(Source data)
== == ==
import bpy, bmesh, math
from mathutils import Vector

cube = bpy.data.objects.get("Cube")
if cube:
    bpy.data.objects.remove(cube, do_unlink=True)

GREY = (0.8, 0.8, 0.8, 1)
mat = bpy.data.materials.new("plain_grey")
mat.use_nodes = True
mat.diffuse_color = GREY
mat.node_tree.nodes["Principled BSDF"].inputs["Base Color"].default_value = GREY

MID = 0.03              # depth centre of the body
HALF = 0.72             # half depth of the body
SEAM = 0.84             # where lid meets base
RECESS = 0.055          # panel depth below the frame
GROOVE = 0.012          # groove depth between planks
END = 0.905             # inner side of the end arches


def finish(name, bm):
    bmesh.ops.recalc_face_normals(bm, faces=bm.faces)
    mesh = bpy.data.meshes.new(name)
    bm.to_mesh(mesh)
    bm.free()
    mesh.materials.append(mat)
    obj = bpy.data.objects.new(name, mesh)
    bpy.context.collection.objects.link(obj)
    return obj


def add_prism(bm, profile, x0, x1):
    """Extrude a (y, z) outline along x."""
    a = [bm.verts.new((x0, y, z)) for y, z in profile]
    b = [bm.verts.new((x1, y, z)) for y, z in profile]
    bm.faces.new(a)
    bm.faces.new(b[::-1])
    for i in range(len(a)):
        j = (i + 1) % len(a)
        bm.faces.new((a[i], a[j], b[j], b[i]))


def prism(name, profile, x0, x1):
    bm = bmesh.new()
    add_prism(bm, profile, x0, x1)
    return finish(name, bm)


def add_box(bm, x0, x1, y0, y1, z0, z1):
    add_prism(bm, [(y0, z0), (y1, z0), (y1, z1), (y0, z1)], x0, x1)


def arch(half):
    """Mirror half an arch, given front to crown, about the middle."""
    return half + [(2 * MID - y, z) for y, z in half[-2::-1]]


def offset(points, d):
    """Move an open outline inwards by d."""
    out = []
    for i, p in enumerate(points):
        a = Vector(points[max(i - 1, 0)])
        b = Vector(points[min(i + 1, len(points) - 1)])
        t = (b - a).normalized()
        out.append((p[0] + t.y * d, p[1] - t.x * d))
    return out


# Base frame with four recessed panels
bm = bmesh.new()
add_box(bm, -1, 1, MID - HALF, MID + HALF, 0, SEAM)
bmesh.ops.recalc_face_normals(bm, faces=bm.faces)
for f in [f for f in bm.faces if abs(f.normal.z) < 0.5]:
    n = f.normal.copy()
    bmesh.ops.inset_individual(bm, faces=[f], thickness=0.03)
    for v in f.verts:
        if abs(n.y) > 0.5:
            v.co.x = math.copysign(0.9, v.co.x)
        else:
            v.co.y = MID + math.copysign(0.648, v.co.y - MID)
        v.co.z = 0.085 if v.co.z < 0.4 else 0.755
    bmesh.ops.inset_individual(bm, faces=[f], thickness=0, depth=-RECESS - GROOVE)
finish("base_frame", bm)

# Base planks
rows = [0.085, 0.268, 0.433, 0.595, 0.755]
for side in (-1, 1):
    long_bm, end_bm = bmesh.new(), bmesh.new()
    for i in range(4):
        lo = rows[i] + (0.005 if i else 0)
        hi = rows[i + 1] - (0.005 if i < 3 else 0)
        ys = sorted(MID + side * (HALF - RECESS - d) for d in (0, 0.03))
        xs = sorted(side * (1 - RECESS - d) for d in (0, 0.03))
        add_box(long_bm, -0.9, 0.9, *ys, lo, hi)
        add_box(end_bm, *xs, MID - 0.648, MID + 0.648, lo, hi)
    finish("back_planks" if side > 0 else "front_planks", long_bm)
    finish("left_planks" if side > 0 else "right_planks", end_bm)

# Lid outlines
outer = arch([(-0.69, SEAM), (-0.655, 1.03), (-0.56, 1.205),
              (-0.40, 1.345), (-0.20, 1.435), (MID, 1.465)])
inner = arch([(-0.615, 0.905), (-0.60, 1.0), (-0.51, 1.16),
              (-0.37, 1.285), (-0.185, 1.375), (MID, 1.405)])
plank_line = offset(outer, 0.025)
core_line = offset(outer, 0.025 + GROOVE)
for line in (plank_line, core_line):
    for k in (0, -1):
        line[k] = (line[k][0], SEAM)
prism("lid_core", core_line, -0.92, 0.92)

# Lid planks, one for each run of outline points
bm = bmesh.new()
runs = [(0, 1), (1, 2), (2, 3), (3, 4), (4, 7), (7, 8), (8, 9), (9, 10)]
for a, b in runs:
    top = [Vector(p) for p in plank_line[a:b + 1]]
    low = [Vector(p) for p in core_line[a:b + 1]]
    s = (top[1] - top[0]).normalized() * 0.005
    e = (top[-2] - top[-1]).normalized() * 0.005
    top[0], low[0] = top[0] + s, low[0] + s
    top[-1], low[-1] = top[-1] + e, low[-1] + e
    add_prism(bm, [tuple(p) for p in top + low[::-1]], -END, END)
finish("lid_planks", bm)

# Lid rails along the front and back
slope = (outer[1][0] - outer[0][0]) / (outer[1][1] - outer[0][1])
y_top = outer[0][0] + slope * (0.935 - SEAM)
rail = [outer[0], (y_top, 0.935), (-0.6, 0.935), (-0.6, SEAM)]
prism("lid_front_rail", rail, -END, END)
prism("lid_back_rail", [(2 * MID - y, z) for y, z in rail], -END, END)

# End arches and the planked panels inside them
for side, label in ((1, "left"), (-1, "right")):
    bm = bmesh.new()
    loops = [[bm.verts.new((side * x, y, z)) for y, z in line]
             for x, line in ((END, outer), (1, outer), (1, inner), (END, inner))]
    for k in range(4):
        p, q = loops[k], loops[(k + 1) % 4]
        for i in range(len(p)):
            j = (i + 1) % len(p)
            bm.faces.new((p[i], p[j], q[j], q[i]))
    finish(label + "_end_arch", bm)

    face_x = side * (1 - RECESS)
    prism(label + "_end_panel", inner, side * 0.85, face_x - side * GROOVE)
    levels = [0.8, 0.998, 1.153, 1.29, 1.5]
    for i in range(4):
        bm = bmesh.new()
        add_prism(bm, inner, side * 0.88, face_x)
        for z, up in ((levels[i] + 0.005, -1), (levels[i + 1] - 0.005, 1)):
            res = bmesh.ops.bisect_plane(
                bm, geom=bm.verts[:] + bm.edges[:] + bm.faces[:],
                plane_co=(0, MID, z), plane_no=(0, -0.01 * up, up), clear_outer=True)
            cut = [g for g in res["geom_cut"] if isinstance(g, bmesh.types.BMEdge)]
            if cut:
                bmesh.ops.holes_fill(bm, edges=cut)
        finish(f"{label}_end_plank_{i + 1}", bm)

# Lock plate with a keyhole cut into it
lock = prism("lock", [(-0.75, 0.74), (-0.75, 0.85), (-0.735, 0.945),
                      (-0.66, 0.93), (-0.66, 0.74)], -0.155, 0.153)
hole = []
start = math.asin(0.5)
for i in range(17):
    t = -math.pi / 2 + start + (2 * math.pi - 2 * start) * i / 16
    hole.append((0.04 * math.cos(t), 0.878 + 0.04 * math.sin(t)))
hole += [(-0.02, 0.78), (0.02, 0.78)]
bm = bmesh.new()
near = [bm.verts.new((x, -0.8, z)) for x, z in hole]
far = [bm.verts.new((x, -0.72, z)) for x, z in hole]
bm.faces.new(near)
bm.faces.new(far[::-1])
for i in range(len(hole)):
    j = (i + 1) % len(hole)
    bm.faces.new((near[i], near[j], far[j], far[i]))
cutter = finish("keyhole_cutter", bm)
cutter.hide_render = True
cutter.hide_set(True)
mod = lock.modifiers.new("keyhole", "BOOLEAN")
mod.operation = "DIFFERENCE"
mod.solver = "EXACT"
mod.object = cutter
== == ==
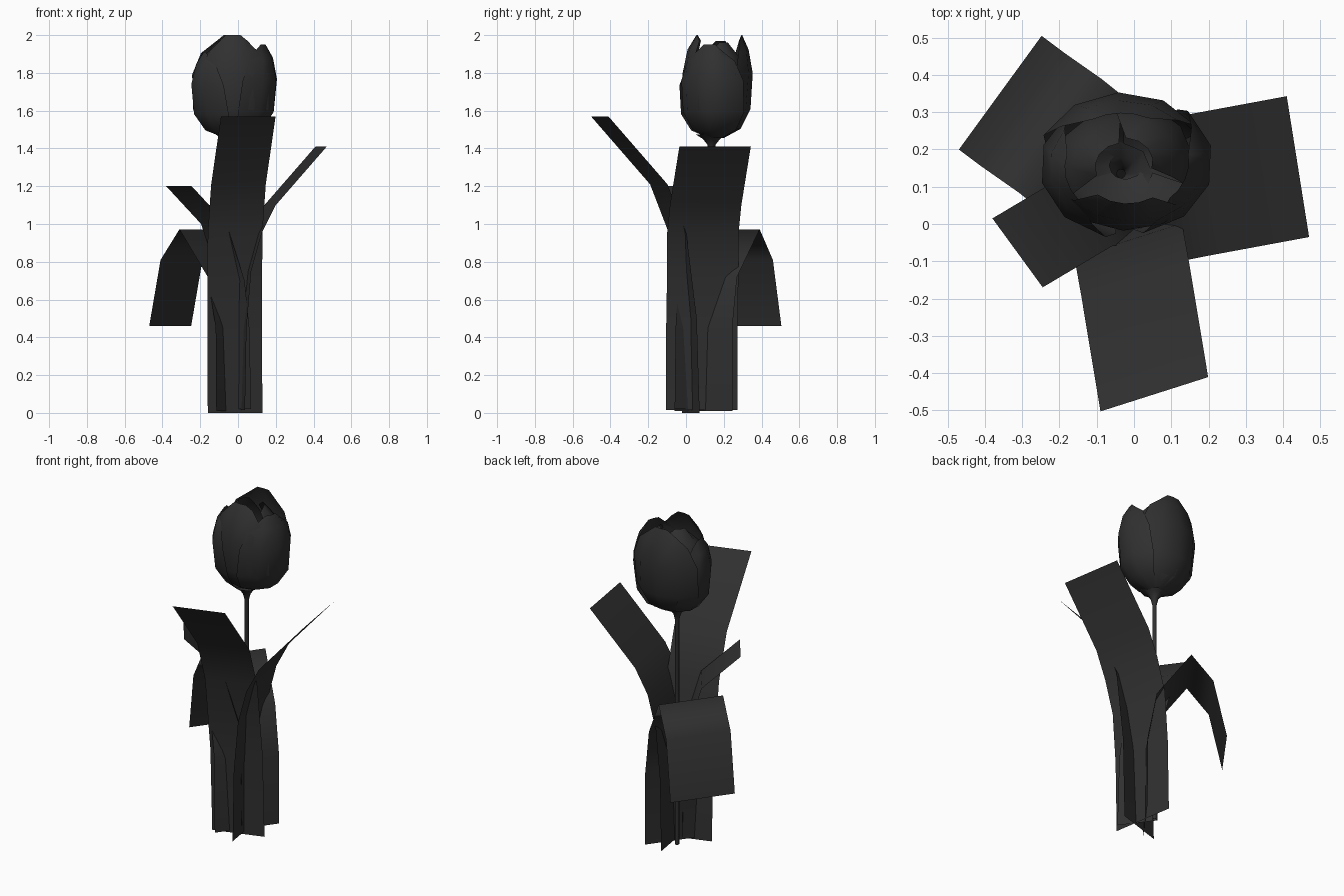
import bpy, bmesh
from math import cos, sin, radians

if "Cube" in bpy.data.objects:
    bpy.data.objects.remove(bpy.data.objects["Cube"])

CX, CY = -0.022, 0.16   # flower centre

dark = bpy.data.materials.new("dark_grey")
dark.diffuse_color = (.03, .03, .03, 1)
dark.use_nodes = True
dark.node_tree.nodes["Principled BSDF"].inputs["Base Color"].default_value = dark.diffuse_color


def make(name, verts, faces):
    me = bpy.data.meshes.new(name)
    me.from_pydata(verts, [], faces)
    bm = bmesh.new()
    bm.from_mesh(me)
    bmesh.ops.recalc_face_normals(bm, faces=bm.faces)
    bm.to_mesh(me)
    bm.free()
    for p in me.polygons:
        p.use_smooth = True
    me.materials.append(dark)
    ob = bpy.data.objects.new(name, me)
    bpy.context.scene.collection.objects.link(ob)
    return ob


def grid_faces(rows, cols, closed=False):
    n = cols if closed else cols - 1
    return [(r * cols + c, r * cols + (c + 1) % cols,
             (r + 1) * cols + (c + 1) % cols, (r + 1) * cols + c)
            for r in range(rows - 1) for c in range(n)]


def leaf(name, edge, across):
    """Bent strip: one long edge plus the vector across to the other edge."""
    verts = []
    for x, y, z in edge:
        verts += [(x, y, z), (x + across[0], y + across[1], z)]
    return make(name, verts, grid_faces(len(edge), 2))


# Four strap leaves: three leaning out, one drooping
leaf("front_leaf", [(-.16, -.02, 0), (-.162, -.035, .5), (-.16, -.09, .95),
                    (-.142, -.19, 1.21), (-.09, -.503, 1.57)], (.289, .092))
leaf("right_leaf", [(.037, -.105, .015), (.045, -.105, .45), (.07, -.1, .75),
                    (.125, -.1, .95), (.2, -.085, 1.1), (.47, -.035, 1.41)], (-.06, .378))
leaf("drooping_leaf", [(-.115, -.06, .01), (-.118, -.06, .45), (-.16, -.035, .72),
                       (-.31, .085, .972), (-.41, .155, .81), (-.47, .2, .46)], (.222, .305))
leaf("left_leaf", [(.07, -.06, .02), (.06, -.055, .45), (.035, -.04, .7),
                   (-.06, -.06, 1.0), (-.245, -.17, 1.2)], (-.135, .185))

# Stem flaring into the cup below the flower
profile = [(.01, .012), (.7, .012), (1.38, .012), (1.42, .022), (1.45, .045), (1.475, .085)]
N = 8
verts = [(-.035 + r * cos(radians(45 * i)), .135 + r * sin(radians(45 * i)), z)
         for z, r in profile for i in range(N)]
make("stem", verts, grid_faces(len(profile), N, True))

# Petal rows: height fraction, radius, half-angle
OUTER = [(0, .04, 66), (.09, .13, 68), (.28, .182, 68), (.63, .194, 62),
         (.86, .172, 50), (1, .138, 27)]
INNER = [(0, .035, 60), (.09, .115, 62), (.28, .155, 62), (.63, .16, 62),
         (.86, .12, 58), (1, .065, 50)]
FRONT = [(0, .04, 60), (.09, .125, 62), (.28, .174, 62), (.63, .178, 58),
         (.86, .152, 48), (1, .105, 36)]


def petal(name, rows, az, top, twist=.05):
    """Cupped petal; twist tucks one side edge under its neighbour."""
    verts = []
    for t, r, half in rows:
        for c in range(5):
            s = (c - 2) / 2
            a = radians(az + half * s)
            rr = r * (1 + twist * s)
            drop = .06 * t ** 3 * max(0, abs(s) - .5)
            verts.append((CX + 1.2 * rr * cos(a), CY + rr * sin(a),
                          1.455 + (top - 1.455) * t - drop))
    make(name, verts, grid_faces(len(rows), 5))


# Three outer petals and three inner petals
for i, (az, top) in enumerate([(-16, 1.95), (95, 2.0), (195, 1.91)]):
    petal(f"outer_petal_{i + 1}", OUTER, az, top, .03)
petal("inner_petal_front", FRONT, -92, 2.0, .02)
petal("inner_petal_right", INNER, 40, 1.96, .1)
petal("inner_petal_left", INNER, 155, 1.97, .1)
== == ==
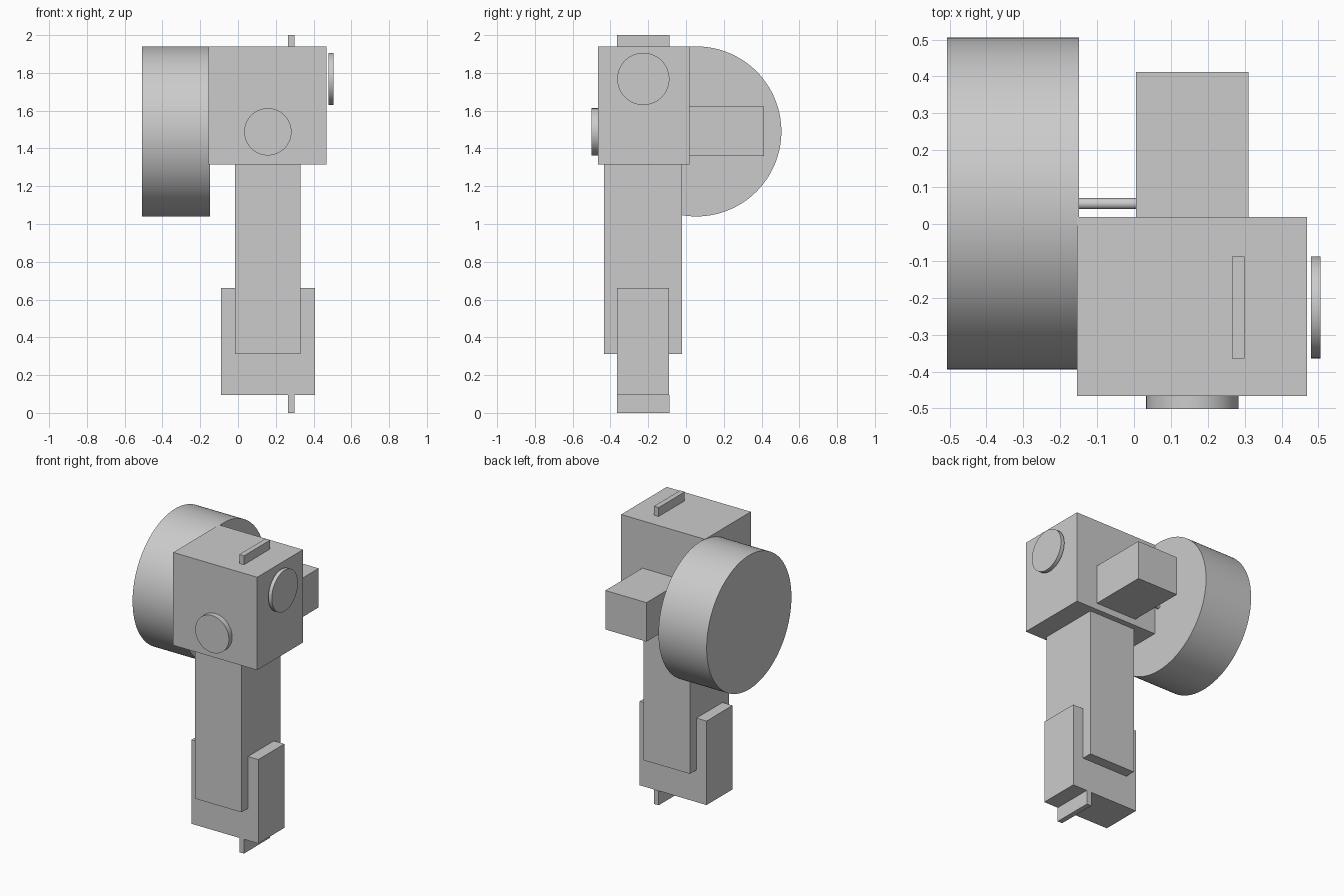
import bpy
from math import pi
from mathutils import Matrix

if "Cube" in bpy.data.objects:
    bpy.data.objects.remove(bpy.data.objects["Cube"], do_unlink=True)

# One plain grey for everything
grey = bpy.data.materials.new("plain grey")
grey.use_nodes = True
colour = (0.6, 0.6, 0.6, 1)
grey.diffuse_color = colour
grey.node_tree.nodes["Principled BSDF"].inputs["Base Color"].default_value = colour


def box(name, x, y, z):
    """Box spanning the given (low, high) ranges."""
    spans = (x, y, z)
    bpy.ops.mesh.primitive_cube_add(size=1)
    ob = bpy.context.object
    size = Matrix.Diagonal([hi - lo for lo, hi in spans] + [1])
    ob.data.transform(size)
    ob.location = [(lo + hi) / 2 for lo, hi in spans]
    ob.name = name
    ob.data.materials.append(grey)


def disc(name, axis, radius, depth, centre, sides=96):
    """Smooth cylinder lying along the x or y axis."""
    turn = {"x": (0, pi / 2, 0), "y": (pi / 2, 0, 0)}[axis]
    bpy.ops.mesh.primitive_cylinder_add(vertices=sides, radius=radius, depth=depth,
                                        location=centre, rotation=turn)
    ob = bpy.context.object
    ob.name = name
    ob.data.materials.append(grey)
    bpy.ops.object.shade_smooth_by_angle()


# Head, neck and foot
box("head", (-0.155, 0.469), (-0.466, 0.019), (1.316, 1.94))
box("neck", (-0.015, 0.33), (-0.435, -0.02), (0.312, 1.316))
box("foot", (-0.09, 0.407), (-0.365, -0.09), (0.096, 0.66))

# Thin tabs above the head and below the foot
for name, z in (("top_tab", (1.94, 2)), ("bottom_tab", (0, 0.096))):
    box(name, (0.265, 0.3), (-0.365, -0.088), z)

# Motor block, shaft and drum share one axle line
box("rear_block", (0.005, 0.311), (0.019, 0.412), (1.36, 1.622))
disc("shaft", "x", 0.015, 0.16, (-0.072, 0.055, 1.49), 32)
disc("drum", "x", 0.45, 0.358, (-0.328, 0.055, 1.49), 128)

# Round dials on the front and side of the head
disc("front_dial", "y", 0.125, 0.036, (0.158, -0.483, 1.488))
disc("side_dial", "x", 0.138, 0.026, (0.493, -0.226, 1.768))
== == ==
Exercise requirements – A line belongs in the answer if it contains the word "along"; copy every such line from the data above.

Task result –
    """Extrude a (y, z) outline along x."""
# Lid rails along the front and back
    """Smooth cylinder lying along the x or y axis."""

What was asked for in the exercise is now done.